Starting Monday, Bay Area Rapid Transit, or BART, began efforts to enhance public safety by mandating police and fare inspectors to work extra hours in the service’s busiest areas in order to “bolster their visible presence and enhance public safety,” according to a BART press release.
This effort, addressed in the Safety and Security Action Plan introduced by BART General Manager Grace Crunican in August, comes as a response to riders’ safety concerns and aims to “move illegal and rule violation activities off the trains and out of stations while deterring criminal activity,”according to the press release.
“We are taking concrete action in direct response to the concerns of our riders,” said Crunican in the press release. “Our riders want to see more employees on the trains and platforms and at the fare gates. This plan lets us immediately increase employee presence while we work to hire more police officers.”
Regarding future budget proposals, according to the press release, Crunican will propose adding 19 new police officer positions to the budget for the next fiscal year which would increase police presence systemwide. According to the press release, the BART Police Department has already made significant gains in stepping up patrols due to an effort to bring the officer vacancy rate down from 41 percent to 20 percent. In the past two years, arrests have surged by 56 percent.
Efforts to make it difficult for fare cheats to bypass the fare gates have also been underway such as retrofitting stations with raised railings, adding alarmed swing gates, adding modifications to BART’s existing fare gates and installing upgraded camera systems, according to the press release.
The extra patrol and working hours come as a response to BART’s most recent satisfaction survey, which presented a drop in public safety according to BART communications officer Anna Duckworth.
The BART 2018 Customer Satisfaction Survey consisted of a random sampling of 5,292 riders onboard BART trains “during peak commute, off peak times, weekdays and weekends from September 11, 2018 through October 21, 2018,” according to the survey summary. According to the summary, the survey revealed that 56 percent of its riders are “satisfied overall” with BART’s services, a number that has declined from the 69 percent reported in 2016 and 74 percent reported in 2014.
According to the survey summary, the biggest declines in satisfaction was related to “quality of life issues” which include fare evasion enforcement, personal security in the BART system and the presence of BART police in stations.
“I guess it sounds reasonable to increase manpower before getting physical barriers in place. I didn’t realize this was a problem people (had with) turnstiles,” said BART passenger Mary McBride. McBride also questioned whether increased enforcement would deter anything from happening. She said that there were other questions that needed to be addressed.
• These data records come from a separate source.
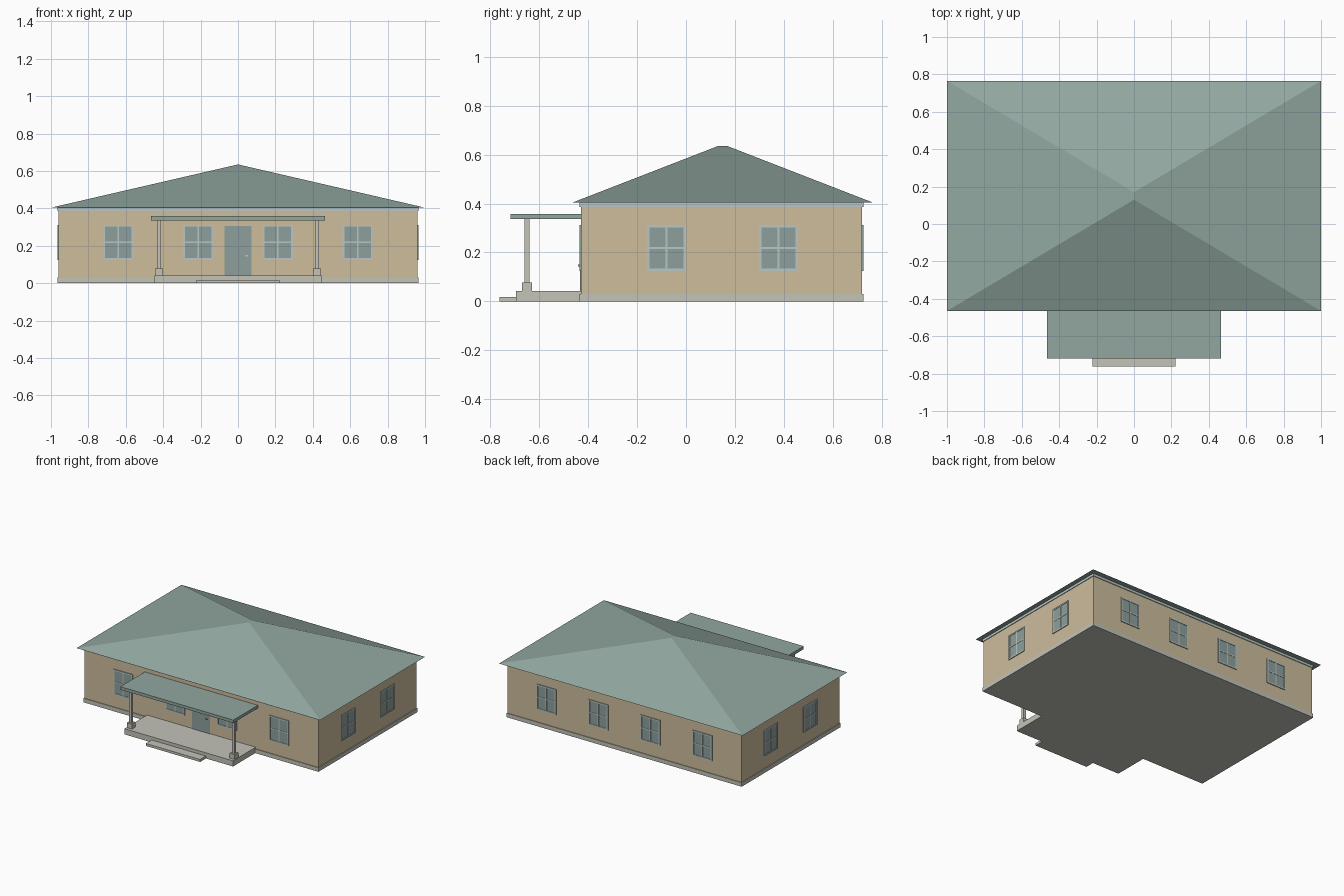
import bpy
import bmesh
from math import pi
from mathutils import Matrix, Vector

cube = bpy.data.objects.get("Cube")
if cube:
    bpy.data.objects.remove(cube, do_unlink=True)


def material(name, r, g, b):
    """Flat material from 0-255 display values, stored as linear."""
    colour = [((c / 255 + 0.055) / 1.055) ** 2.4 for c in (r, g, b)] + [1]
    mat = bpy.data.materials.new(name)
    mat.use_nodes = True
    mat.diffuse_color = colour
    mat.node_tree.nodes["Principled BSDF"].inputs["Base Color"].default_value = colour
    return mat


WALL = material("tan wall", 206, 189, 156)
ROOF = material("sage green roof", 146, 167, 160)
GLASS = material("grey green glass", 142, 160, 156)
STONE = material("pale stone", 195, 195, 184)
TRIM = material("pale blue grey trim", 186, 198, 198)


def finish(name, bm, mat):
    bmesh.ops.recalc_face_normals(bm, faces=bm.faces)
    mesh = bpy.data.meshes.new(name)
    bm.to_mesh(mesh)
    bm.free()
    mesh.materials.append(mat)
    obj = bpy.data.objects.new(name, mesh)
    bpy.context.collection.objects.link(obj)
    return obj


def add_box(bm, low, high, place=Matrix()):
    low, high = Vector(low), Vector(high)
    fit = Matrix.Translation((low + high) / 2) @ Matrix.Diagonal(high - low).to_4x4()
    bmesh.ops.create_cube(bm, size=1, matrix=place @ fit)


def box(name, mat, low, high):
    bm = bmesh.new()
    add_box(bm, low, high)
    return finish(name, bm, mat)


# House body
X, FRONT, BACK = 0.96, -0.43, 0.72
LIP = 0.005
box("foundation", STONE, (-X - LIP, FRONT - LIP, 0), (X + LIP, BACK + LIP, 0.03))
box("walls", WALL, (-X, FRONT, 0.03), (X, BACK, 0.386))
box("eave_trim", TRIM, (-X - LIP, FRONT - LIP, 0.386), (X + LIP, BACK + LIP, 0.404))

# Hipped roof with a very short ridge
bm = bmesh.new()
eave = [bm.verts.new((x, y, 0.404)) for x, y in
        ((-1, -0.465), (1, -0.465), (1, 0.765), (-1, 0.765))]
near, far = [bm.verts.new((0, y, 0.635)) for y in (0.13, 0.17)]
a, b, c, d = eave
for face in ((a, b, near), (b, c, far, near), (c, d, far), (d, a, near, far), (d, c, b, a)):
    bm.faces.new(face)
finish("main_roof", bm, ROOF)

# Porch
box("porch_floor", STONE, (-0.446, -0.695, 0), (0.446, FRONT, 0.042))
box("porch_step", STONE, (-0.223, -0.763, 0), (0.223, -0.695, 0.018))
box("porch_roof", ROOF, (-0.464, -0.718, 0.336), (0.464, FRONT, 0.358))
for side, x in (("right", -0.422), ("left", 0.422)):
    for part, half, z0, z1 in (("post_base", 0.021, 0.042, 0.078), ("post", 0.01, 0.078, 0.336)):
        box(f"{side}_{part}", STONE, (x - half, -0.65 - half, z0), (x + half, -0.65 + half, z1))

# Front door with handle
box("front_door", GLASS, (-0.073, FRONT - 0.004, 0.042), (0.073, FRONT, 0.305))
box("door_handle", TRIM, (0.038, FRONT - 0.012, 0.143), (0.054, FRONT - 0.004, 0.15))


# Windows: each one is laid out facing -y, then turned onto its wall
def window(name, place):
    w, h, t = 0.08, 0.094, 0.01
    glass, frame = bmesh.new(), bmesh.new()
    add_box(glass, (-w, -0.003, -h), (w, 0, h), place)
    for s in (-1, 1):
        x, z = s * (w - t / 2), s * (h - t / 2)
        add_box(frame, (x - t / 2, -0.006, -h), (x + t / 2, 0, h), place)
        add_box(frame, (t - w, -0.006, z - t / 2), (w - t, 0, z + t / 2), place)
    bar = 0.004
    add_box(frame, (-bar, -0.005, t - h), (bar, 0, h - t), place)
    for s in (-1, 1):
        x0, x1 = sorted((s * bar, s * (w - t)))
        add_box(frame, (x0, -0.005, -bar), (x1, 0, bar), place)
    finish(name + "_glass", glass, GLASS)
    finish(name + "_frame", frame, TRIM)


MID = 0.218
spots = []
for x in (-0.64, -0.213, 0.213, 0.64):
    spots += [("front", x, FRONT, 0), ("back", x, BACK, pi)]
for y in (-0.08, 0.378):
    spots += [("right", -X, y, -pi / 2), ("left", X, y, pi / 2)]
for i, (wall, x, y, turn) in enumerate(spots):
    window(f"{wall}_window_{i + 1}",
           Matrix.Translation((x, y, MID)) @ Matrix.Rotation(turn, 4, "Z"))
According to Duck, BART had a $2.7 million budget to increase safety last year. The budget for designing and constructing safety improvements was $1.2 million.